To make it interesting, let’s imagine that Alice is willing to buy 25% of your holding ($1000, or 3.33 XBT) and Bob wants 75% ($3000 or 10 XBT).  What we want is for them to transfer these coins to you and for you to transfer your “special” (or, colored) coin to them so that, once you’re done, you have 13.33 XBT and they have a share of the colored coin.

Graphically, this is what it might look like:

Colored Coin Diagram

In this picture, we see that a Bitcoin transaction has been constructed that has the following interesting properties (in reality, it may be done as a sequence of transactions and I’m not 100% sure you could actually do it this way for real on the current Bitcoin network but the concepts remain the same so we’ll stick with this for the purposes of this post)

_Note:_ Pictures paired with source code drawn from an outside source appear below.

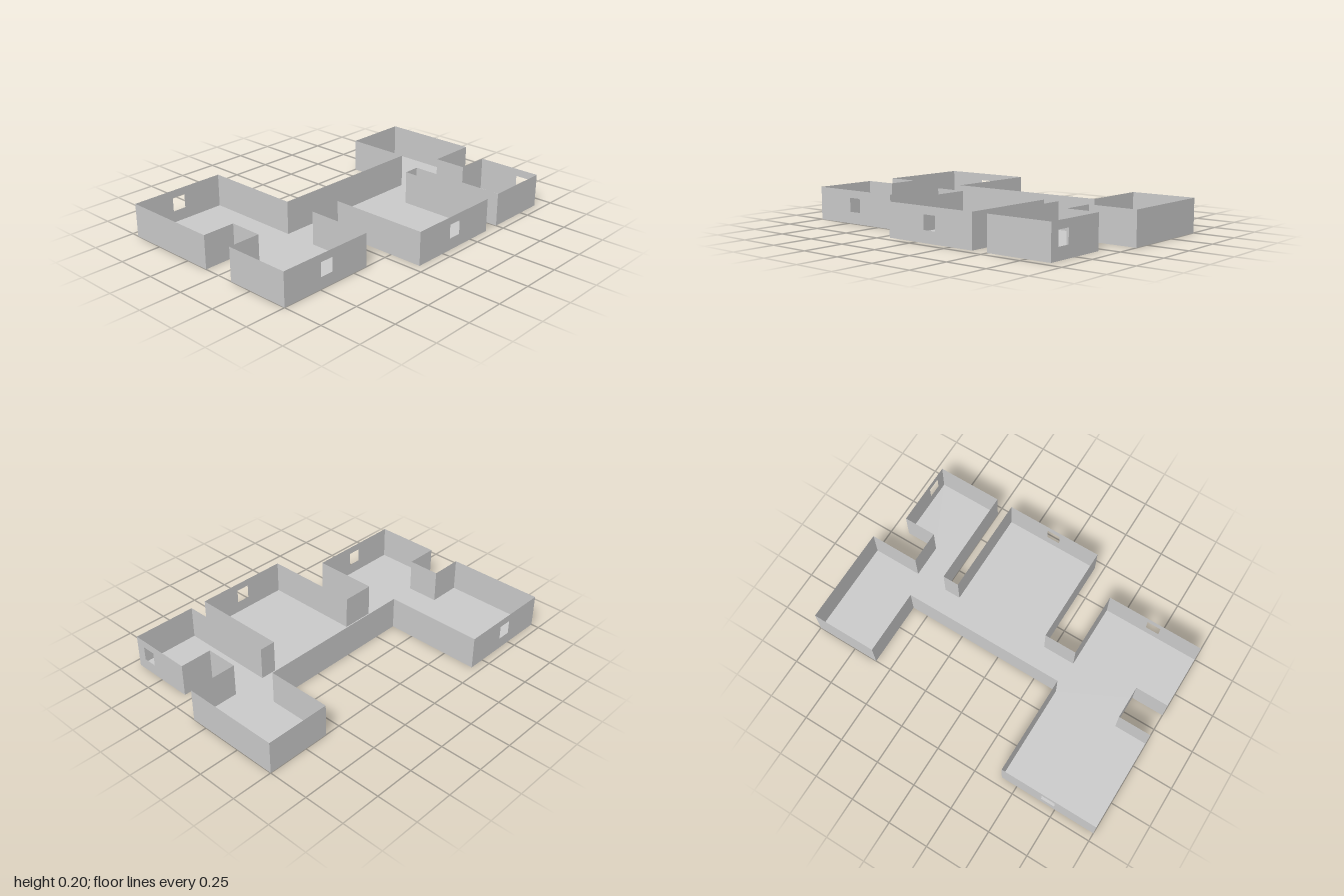
import * as THREE from 'three';

const HEIGHT = 0.2;

// Floor plan outline as [x, z] corners
const PLAN = [
  [-0.7, 1], [-0.1, 1], [-0.1, 0.8], [0.1, 0.8], [0.1, 1], [0.5, 1], // front room with entrance niche
  [0.5, 0.4], [0.1, 0.4], [0.1, 0.2],                                // corridor
  [0.7, 0.2], [0.7, -0.4], [0.1, -0.4], [0.1, -0.5],                 // middle room
  [0.7, -0.5], [0.7, -0.9], [0.3, -0.9], [0.3, -0.7], [0.1, -0.7],   // small back room
  [0.1, -1], [-0.5, -1], [-0.5, -0.6], [-0.1, -0.6],                 // back room
  [-0.1, 0.4], [-0.7, 0.4],
];

// Window centres [x, z] on the walls, and their opening
const WINDOWS = [[0.5, 0.7], [-0.7, 0.7], [0.7, -0.1], [0.6, -0.9]];
const WINDOW_HALF = 0.042;
const WINDOW_Y = 0.112;

// Closed rectangle as a list of points
function rect(x0, y0, x1, y1) {
  return [[x0, y0], [x1, y0], [x1, y1], [x0, y1]].map(([x, y]) => new THREE.Vector2(x, y));
}

// Thin upright wall from a to b, pierced by any window centred on it
function makeWall(a, b, material) {
  const dx = b[0] - a[0], dz = b[1] - a[1];
  const length = Math.hypot(dx, dz);
  const shape = new THREE.Shape(rect(0, 0, length, HEIGHT));
  for (const [x, z] of WINDOWS) {
    const px = x - a[0], pz = z - a[1];
    const along = (px * dx + pz * dz) / length;
    const off = Math.abs(px * dz - pz * dx) / length;
    if (off < 0.001 && along > 0 && along < length) {
      shape.holes.push(new THREE.Path(rect(
        along - WINDOW_HALF, WINDOW_Y - WINDOW_HALF,
        along + WINDOW_HALF, WINDOW_Y + WINDOW_HALF)));
    }
  }
  const wall = new THREE.Mesh(new THREE.ShapeGeometry(shape), material);
  wall.position.set(a[0], 0, a[1]);
  wall.rotation.y = Math.atan2(-dz, dx);
  wall.name = 'wall';
  return wall;
}

export function createModel() {
  const model = new THREE.Group();
  model.name = 'floorPlan';
  const material = new THREE.MeshStandardMaterial({
    color: 0xcccccc, flatShading: true, side: THREE.DoubleSide,
  });

  // Floor
  const outline = new THREE.Shape(PLAN.map(([x, z]) => new THREE.Vector2(x, -z)));
  const floor = new THREE.Mesh(new THREE.ShapeGeometry(outline).rotateX(-Math.PI / 2), material);
  floor.name = 'floor';
  model.add(floor);

  // Walls around the whole outline
  const walls = new THREE.Group();
  walls.name = 'walls';
  PLAN.forEach((corner, i) => walls.add(makeWall(corner, PLAN[(i + 1) % PLAN.length], material)));
  model.add(walls);

  return model;
}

  1. Alice and Bob pay their agreed amounts of Bitcoins into the transaction (i.e. their 25% and 75% share of the costs) – colored green in the diagram
  2. I pay in the coin I have previously asserted to be “equivalent” to 100 twitter shares – colored orange in the diagram
  3. Alice and Bob receive 25% and 75%, respectively, of the special (colored) coin so that everybody can now see that they are the owner of the coin, and hence entitled to their shares of any benefits associated with the shares – shown in orange on the right-hand side
  4. I receive Alice and Bob’s payments – shown in green on the right.

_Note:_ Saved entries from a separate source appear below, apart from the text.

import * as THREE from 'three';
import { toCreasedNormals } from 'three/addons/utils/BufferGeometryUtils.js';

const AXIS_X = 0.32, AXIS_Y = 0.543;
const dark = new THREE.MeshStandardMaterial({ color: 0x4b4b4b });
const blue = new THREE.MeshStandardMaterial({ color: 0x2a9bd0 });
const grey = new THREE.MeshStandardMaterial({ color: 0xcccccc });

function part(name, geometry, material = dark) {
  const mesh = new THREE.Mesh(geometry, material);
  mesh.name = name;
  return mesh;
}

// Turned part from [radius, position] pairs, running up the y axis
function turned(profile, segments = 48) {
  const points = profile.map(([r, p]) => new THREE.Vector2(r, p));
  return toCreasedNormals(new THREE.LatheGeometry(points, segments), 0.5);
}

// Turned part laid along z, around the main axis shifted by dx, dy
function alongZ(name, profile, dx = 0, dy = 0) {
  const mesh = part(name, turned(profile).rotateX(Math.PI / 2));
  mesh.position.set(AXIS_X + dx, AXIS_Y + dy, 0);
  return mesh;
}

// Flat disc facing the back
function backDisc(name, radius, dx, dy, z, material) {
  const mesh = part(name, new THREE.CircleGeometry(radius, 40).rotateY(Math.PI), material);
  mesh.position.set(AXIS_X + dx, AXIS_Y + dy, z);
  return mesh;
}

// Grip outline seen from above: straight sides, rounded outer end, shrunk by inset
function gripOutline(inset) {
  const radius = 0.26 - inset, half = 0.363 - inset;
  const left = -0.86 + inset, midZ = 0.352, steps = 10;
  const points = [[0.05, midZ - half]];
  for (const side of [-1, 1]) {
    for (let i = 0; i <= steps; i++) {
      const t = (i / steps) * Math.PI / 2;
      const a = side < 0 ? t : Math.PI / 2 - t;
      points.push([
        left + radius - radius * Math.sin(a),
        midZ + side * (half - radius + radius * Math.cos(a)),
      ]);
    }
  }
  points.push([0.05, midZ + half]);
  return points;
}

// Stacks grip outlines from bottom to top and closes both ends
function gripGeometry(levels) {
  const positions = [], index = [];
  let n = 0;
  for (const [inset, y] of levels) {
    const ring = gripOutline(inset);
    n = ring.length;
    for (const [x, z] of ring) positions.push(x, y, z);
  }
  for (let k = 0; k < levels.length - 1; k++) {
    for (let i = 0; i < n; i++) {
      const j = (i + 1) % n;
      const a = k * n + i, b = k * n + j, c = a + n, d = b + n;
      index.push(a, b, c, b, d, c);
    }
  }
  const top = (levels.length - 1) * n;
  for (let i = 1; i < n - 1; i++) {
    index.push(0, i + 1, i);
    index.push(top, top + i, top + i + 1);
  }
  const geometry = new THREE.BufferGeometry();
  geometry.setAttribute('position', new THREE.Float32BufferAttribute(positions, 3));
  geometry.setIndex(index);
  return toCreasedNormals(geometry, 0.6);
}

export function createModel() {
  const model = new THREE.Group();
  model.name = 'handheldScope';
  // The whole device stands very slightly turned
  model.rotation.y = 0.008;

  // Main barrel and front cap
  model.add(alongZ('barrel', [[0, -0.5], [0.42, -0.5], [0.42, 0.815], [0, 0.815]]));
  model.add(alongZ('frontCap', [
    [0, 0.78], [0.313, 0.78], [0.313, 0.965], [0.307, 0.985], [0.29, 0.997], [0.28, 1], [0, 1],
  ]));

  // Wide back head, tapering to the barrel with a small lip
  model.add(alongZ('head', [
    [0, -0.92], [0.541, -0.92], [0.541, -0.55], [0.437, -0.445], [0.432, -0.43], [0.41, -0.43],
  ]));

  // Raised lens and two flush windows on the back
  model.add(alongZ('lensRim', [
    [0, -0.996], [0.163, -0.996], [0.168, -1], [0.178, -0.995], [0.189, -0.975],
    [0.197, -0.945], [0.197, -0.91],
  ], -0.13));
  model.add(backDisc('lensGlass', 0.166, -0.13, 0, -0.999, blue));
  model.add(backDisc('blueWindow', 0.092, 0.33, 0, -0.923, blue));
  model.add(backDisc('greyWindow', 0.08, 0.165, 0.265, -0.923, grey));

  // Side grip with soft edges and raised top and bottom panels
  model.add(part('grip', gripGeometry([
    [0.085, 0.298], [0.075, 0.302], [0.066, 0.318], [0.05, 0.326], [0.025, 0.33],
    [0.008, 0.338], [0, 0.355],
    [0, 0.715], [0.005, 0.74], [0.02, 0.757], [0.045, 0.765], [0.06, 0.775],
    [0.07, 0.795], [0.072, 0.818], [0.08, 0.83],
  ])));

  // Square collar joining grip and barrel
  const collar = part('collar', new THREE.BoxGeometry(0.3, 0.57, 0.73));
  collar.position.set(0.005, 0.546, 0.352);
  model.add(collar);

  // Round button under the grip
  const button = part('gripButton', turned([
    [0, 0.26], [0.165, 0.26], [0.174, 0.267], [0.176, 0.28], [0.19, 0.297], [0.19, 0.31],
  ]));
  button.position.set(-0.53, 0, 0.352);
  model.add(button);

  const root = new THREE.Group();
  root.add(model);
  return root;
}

Easy, right? Well…. not quite.

The problem is step 3.  If you are an independent third party arbitrating a future dispute, how do you know that the 0.25 XBT and 0.75 XBT received by Alice and Bob relate to the ‘colored’ 1XBT I paid in?  What would have happened if I had also paid somebody else 0.75 XBT in that transaction? How would we know one of these payments was the special colored coin and one was just a regular bitcoin?

Worse, what would happen if Alice or Bob somehow temporarily forgot their coins were special and spent them as if they were normal coins? They could lose a fortune! It would be helpful if their wallet software warned them. Which means the wallet would need to be able to tell automatically. Worse, what if Bob used his colored coin as part-payment for a larger expense, with regular coins making up the difference?  How on earth would the recipient interpret their receipt of a transaction output that was formed from combining colored and non-colored coins?!

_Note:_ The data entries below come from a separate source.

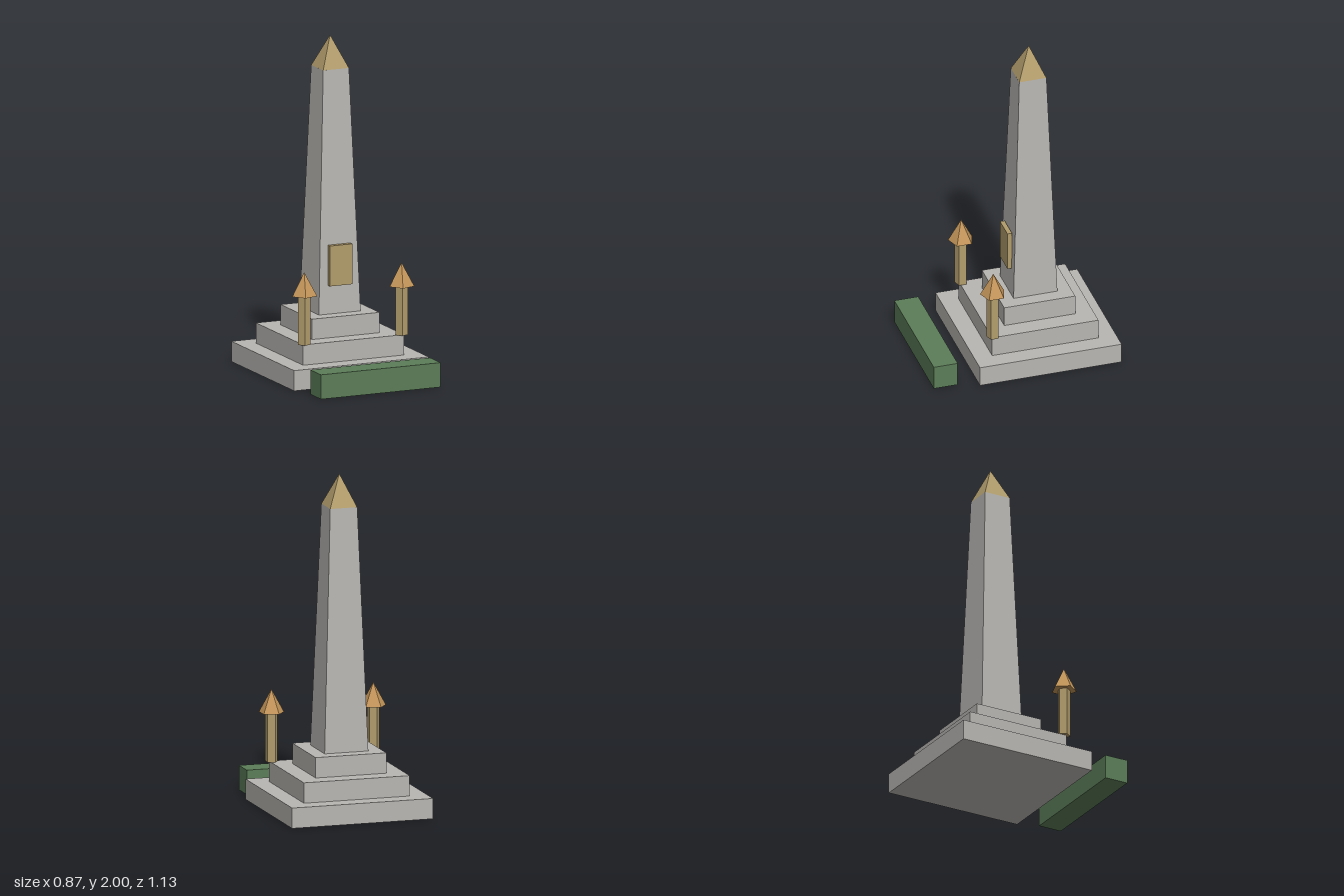
import * as THREE from 'three';

const material = (name, color) => {
  const m = new THREE.MeshStandardMaterial({ color });
  m.name = name;
  return m;
};

export function createModel() {
  const stone = material('stone', 0xb8b6b2);
  const bronze = material('bronze', 0xb29d6c);
  const copper = material('copper', 0xc4965a);
  const leaf = material('hedge green', 0x5b7d58);

  const model = new THREE.Group();
  model.name = 'obeliskMonument';
  const CZ = -0.134; // centre of the monument in z

  const add = (name, geometry, mat, x, y, z, parent = model) => {
    const mesh = new THREE.Mesh(geometry, mat);
    mesh.name = name;
    mesh.position.set(x, y, z);
    parent.add(mesh);
    return mesh;
  };

  // Flat-sided frustum, from y = 0 up
  const prism = (rTop, rBottom, height, sides, turn) => {
    const g = new THREE.CylinderGeometry(rTop, rBottom, height, sides)
      .rotateY(turn).translate(0, height / 2, 0).toNonIndexed();
    g.computeVertexNormals();
    return g;
  };

  // Three stacked steps
  const STEP = 0.1215;
  [0.433, 0.325, 0.217].forEach((half, i) => {
    add(`step${i + 1}`, new THREE.BoxGeometry(half * 2, STEP, half * 2), stone, 0, STEP * (i + 0.5), CZ);
  });

  // Tapering shaft and pyramid cap
  const D = Math.SQRT2;
  add('shaft', prism(0.083 * D, 0.134 * D, 1.446, 4, Math.PI / 4), stone, 0, STEP * 3, CZ);
  add('cap', prism(0, 0.083 * D, 0.19, 4, Math.PI / 4), bronze, 0, 1.81, CZ);

  // Plaque on the front of the shaft
  add('plaque', new THREE.BoxGeometry(0.144, 0.241, 0.028), bronze, 0, 0.654, 0.004);

  // Five-sided lamps on the second step
  for (const side of [-1, 1]) {
    const lamp = new THREE.Group();
    lamp.name = side > 0 ? 'leftLamp' : 'rightLamp';
    lamp.position.set(side * 0.313, STEP * 2, 0.18);
    add('lampPost', prism(0.0385, 0.0385, 0.291, 5, -Math.PI / 2), bronze, 0, 0, 0, lamp);
    add('lampTop', prism(0, 0.077, 0.14, 5, -Math.PI / 2), copper, 0, 0.291, 0, lamp);
    model.add(lamp);
  }

  // Hedge in front
  add('hedge', new THREE.BoxGeometry(0.77, 0.146, 0.146), leaf, 0, 0.073, 0.493);

  return model;
}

The answer is that there is nothing in the core bitcoin system that allows you to tell.  So various conventions have been proposed.  The simplest is one that just relies on ordering, but there are others, none of them particularly satisfactory.  But it’s being worked on.   I think one piece of work in particular has helped in this space by generalising this problem by introducing the idea of a “color kernel“, whose job it is to decide which outputs are related to which types of coin.  Projects such as bitcoinx are working on implementing a system based on these concepts.

In a future post, I’ll discuss a very different model, that of mastercoin.